By Ori Lewis
JERUSALEM (Reuters) - Israel will not allow any Syrian refugees to enter its territory but will continue to provide them with humanitarian aid, Israeli Defence Minister Avigdor Lieberman said on Friday.
More than 120,000 people in southwestern Syria have been forced to flee since the Syrian government launched an offensive to recover an area bordering Jordan and the Israeli-occupied Golan Heights from rebels, a monitoring group said.
The Israeli military said an increased number of Syrian civilians had been spotted in refugee camps on the Syrian side of the Golan over the past few days, and that it had overnight sent aid supplies at four locations "to Syrians fleeing hostilities".
Lieberman remarks on Twitter reaffirmed Israel's stance, and followed Energy Minister Yuval Steinitz saying earlier on Friday that the refugees would not be allowed to enter.
"We are closely monitoring events in southern Syria. We will guard Israel's security interests. As always, we will be ready to provide humanitarian aid to civilians, women and children but we will not accept any Syrian refugee to our territory," Lieberman wrote.
His tweet was published hours after the military said it had transferred the aid to southern Syria.

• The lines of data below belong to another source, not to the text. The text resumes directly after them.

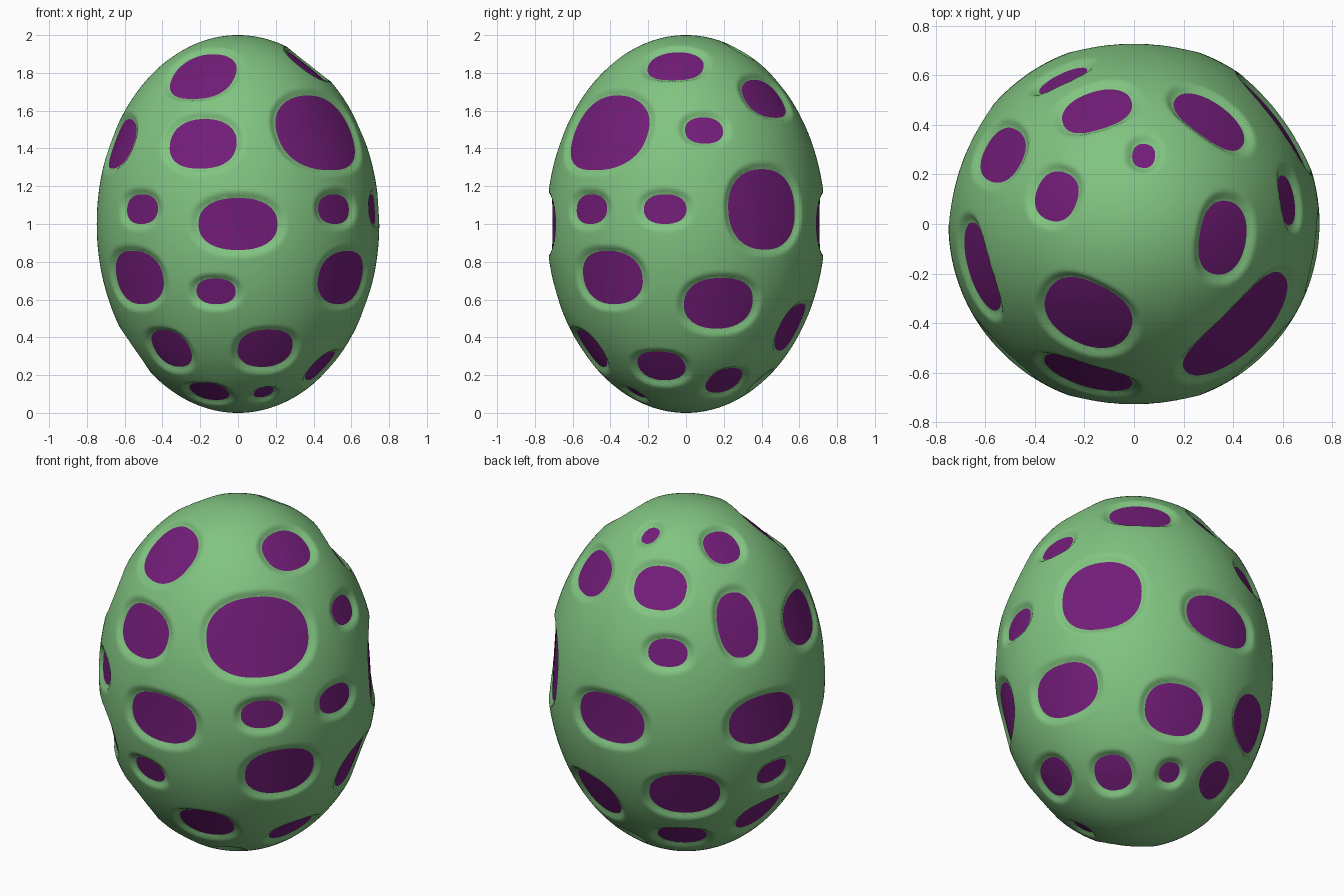
import bpy, bmesh
from math import radians, cos, sin, sqrt
from mathutils import Vector

if "Cube" in bpy.data.objects:
    bpy.data.objects.remove(bpy.data.objects["Cube"])

AX, AY, AZ = 0.748, 0.738, 1.0      # egg radii
LIP, DEPTH = 0.032, 0.022           # soft lip width and recess depth

# Spot rings: (half width, half height, z, azimuths in degrees)
RINGS = [
    (0.215, 0.140, 1.00, (270, 90, 160)),
    (0.118, 0.080, 1.08, (225, 315, 351)),
    (0.190, 0.142, 1.435, (253, 196)),
    (0.200, 0.147, 0.71, (219, 324)),
    (0.195, 0.145, 0.57, (16, 124)),
    (0.108, 0.072, 0.637, (260, 168)),
    (0.155, 0.122, 0.325, (286, 172)),
    (0.105, 0.077, 1.505, (9,)),
    (0.110, 0.077, 1.42, (116,)),
    (0.190, 0.175, 1.81, (243,)),
    (0.285, 0.220, 1.50, (315,)),
    (0.155, 0.123, 1.86, (351,)),
    (0.170, 0.125, 1.68, (54,)),
    (0.225, 0.217, 1.08, (36,)),
    (0.150, 0.125, 1.73, (108,)),
    (0.048, 0.058, 1.92, (82,)),
    (0.105, 0.105, 1.885, (160,)),
    (0.120, 0.180, 1.54, (152,)),
    (0.170, 0.142, 0.44, (72,)),
    (0.130, 0.120, 0.325, (228,)),
    (0.135, 0.105, 0.23, (343, 122)),
    (0.105, 0.105, 0.15, (33,)),
    (0.060, 0.060, 0.165, (79,)),
    (0.115, 0.090, 0.09, (239,)),
    (0.055, 0.055, 0.09, (297,)),
]


def normal_at(p):
    return Vector((p.x / AX**2, p.y / AY**2, p.z / AZ**2)).normalized()


# Each spot: centre on the egg, two tangent axes, half sizes
spots = []
for a, b, z, azimuths in RINGS:
    for az in azimuths:
        t, h = radians(az), z - 1
        r = sqrt(1 - h * h)
        c = Vector((AX * r * cos(t), AY * r * sin(t), h))
        side = Vector((-sin(t), cos(t), 0))
        spots.append((c, side, normal_at(c).cross(side), a, b))


def field(p):
    """Signed distance to the nearest spot edge, and the flattening inside it."""
    best, sag = 1.0, 0.0
    for c, side, up, a, b in spots:
        d = p - c
        if d.length_squared > 0.16:
            continue
        q = (abs(d.dot(side) / a)**2.3 + abs(d.dot(up) / b)**2.3)**(1 / 2.3)
        dist = (q - 1) * min(a, b)
        if dist < best:
            best, sag = dist, 0.3 * a * b * max(0, 1 - q * q)
    return best, sag


# Egg body
bm = bmesh.new()
bmesh.ops.create_icosphere(bm, subdivisions=7, radius=1)
for v in bm.verts:
    v.co = Vector((v.co.x * AX, v.co.y * AY, v.co.z * AZ))

# Cut clean spot outlines into the mesh
value = {v: field(v.co)[0] for v in bm.verts}
cuts = set()
for e in list(bm.edges):
    v0, v1 = e.verts
    f0, f1 = value[v0], value[v1]
    if f0 * f1 < 0:
        cuts.add(bmesh.utils.edge_split(e, v0, f0 / (f0 - f1))[1])
for f in {f for v in cuts for f in v.link_faces}:
    pair = [v for v in f.verts if v in cuts]
    if len(pair) == 2:
        bmesh.utils.face_split(f, pair[0], pair[1])
for f in bm.faces:
    inside = sum(value[v] for v in f.verts if v not in cuts) < 0
    f.material_index = 1 if inside else 0
    f.smooth = True

# Sink the spots below a softly rounded lip
for v in bm.verts:
    dist, sag = field(v.co)
    k = min(1, max(0, 1 - dist / LIP))
    v.co -= normal_at(v.co) * (DEPTH * k * k * (3 - 2 * k) + sag)
bmesh.ops.translate(bm, verts=bm.verts, vec=(0, 0, 1))


def make_part(name, index, color):
    part = bm.copy()
    unwanted = [f for f in part.faces if f.material_index != index]
    bmesh.ops.delete(part, geom=unwanted, context='FACES')
    for f in part.faces:
        f.material_index = 0
    mesh = bpy.data.meshes.new(name)
    part.to_mesh(mesh)
    part.free()
    mat = bpy.data.materials.new(name + "_colour")
    mat.diffuse_color = color
    mat.use_nodes = True
    mat.node_tree.nodes["Principled BSDF"].inputs["Base Color"].default_value = mat.diffuse_color
    mesh.materials.append(mat)
    bpy.context.collection.objects.link(bpy.data.objects.new(name, mesh))


make_part("egg_shell", 0, (0.22, 0.55, 0.22, 1))
make_part("egg_spots", 1, (0.17, 0.012, 0.19, 1))
bm.free()
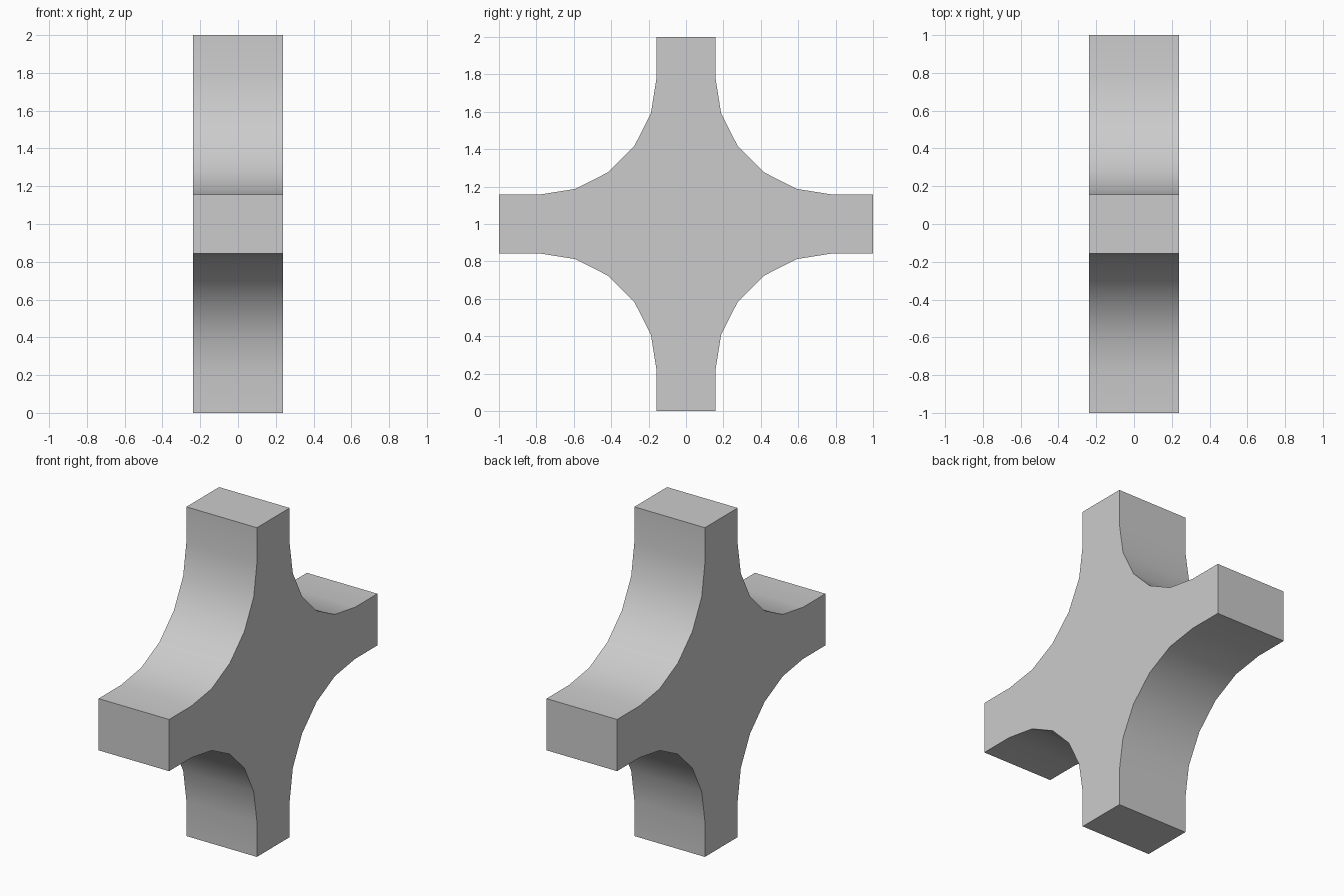
import bpy, bmesh
from math import sin, cos, pi, radians

if "Cube" in bpy.data.objects:
    bpy.data.objects.remove(bpy.data.objects["Cube"])

HALF_WIDTH = 0.237   # half thickness along x
ARM = 0.157          # half width of each arm
FILLET = 0.628       # radius of the concave corner between arms
SEGMENTS = 5
CENTRE = ARM + FILLET

# Profile of one corner: from the upright arm's tip to the side arm's tip
corner = [(ARM, 1.0)]
for i in range(SEGMENTS + 1):
    a = i * pi / 2 / SEGMENTS
    corner.append((CENTRE - FILLET * cos(a), CENTRE - FILLET * sin(a)))
corner.append((1.0, ARM))

# Repeat the corner by quarter turns to close the cross outline
outline = []
for _ in range(4):
    outline += corner
    corner = [(z, -y) for y, z in corner]

# Extrude the outline along x
bm = bmesh.new()
face = bm.faces.new([bm.verts.new((-HALF_WIDTH, y, z + 1)) for y, z in outline])
side = bmesh.ops.extrude_face_region(bm, geom=[face])
moved = [v for v in side["geom"] if isinstance(v, bmesh.types.BMVert)]
bmesh.ops.translate(bm, verts=moved, vec=(2 * HALF_WIDTH, 0, 0))
bmesh.ops.recalc_face_normals(bm, faces=bm.faces)

mesh = bpy.data.meshes.new("cross_connector")
bm.to_mesh(mesh)
bm.free()
cross = bpy.data.objects.new("cross_connector", mesh)
bpy.context.collection.objects.link(cross)

# Smooth concave corners, sharp outer edges
bpy.context.view_layer.objects.active = cross
cross.select_set(True)
bpy.ops.object.shade_smooth_by_angle(angle=radians(30))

Footage released by the Israeli military on Friday showed a forklift truck unloading palettes with supplies that it said included 300 tents, 28 tonnes of food, medical equipment and medication, footwear and clothing.
Israel has refused to accept refugees fleeing the more than seven-year conflict in Syria, a country with which it remains officially in a state of war. Israel also accuses Iran of stationing military bases and personnel in Syria to use the war- torn country as a launch pad for attacks into Israel.
However, Israel has taken in several thousand Syrians for medical treatment since 2011. Wounded Syrians have been treated at field hospitals set up along the frontier with Syria in the Golan, and in Israeli hospitals.
(Writing by Ori Lewis; Editing by Mark Heinrich and Alison Williams)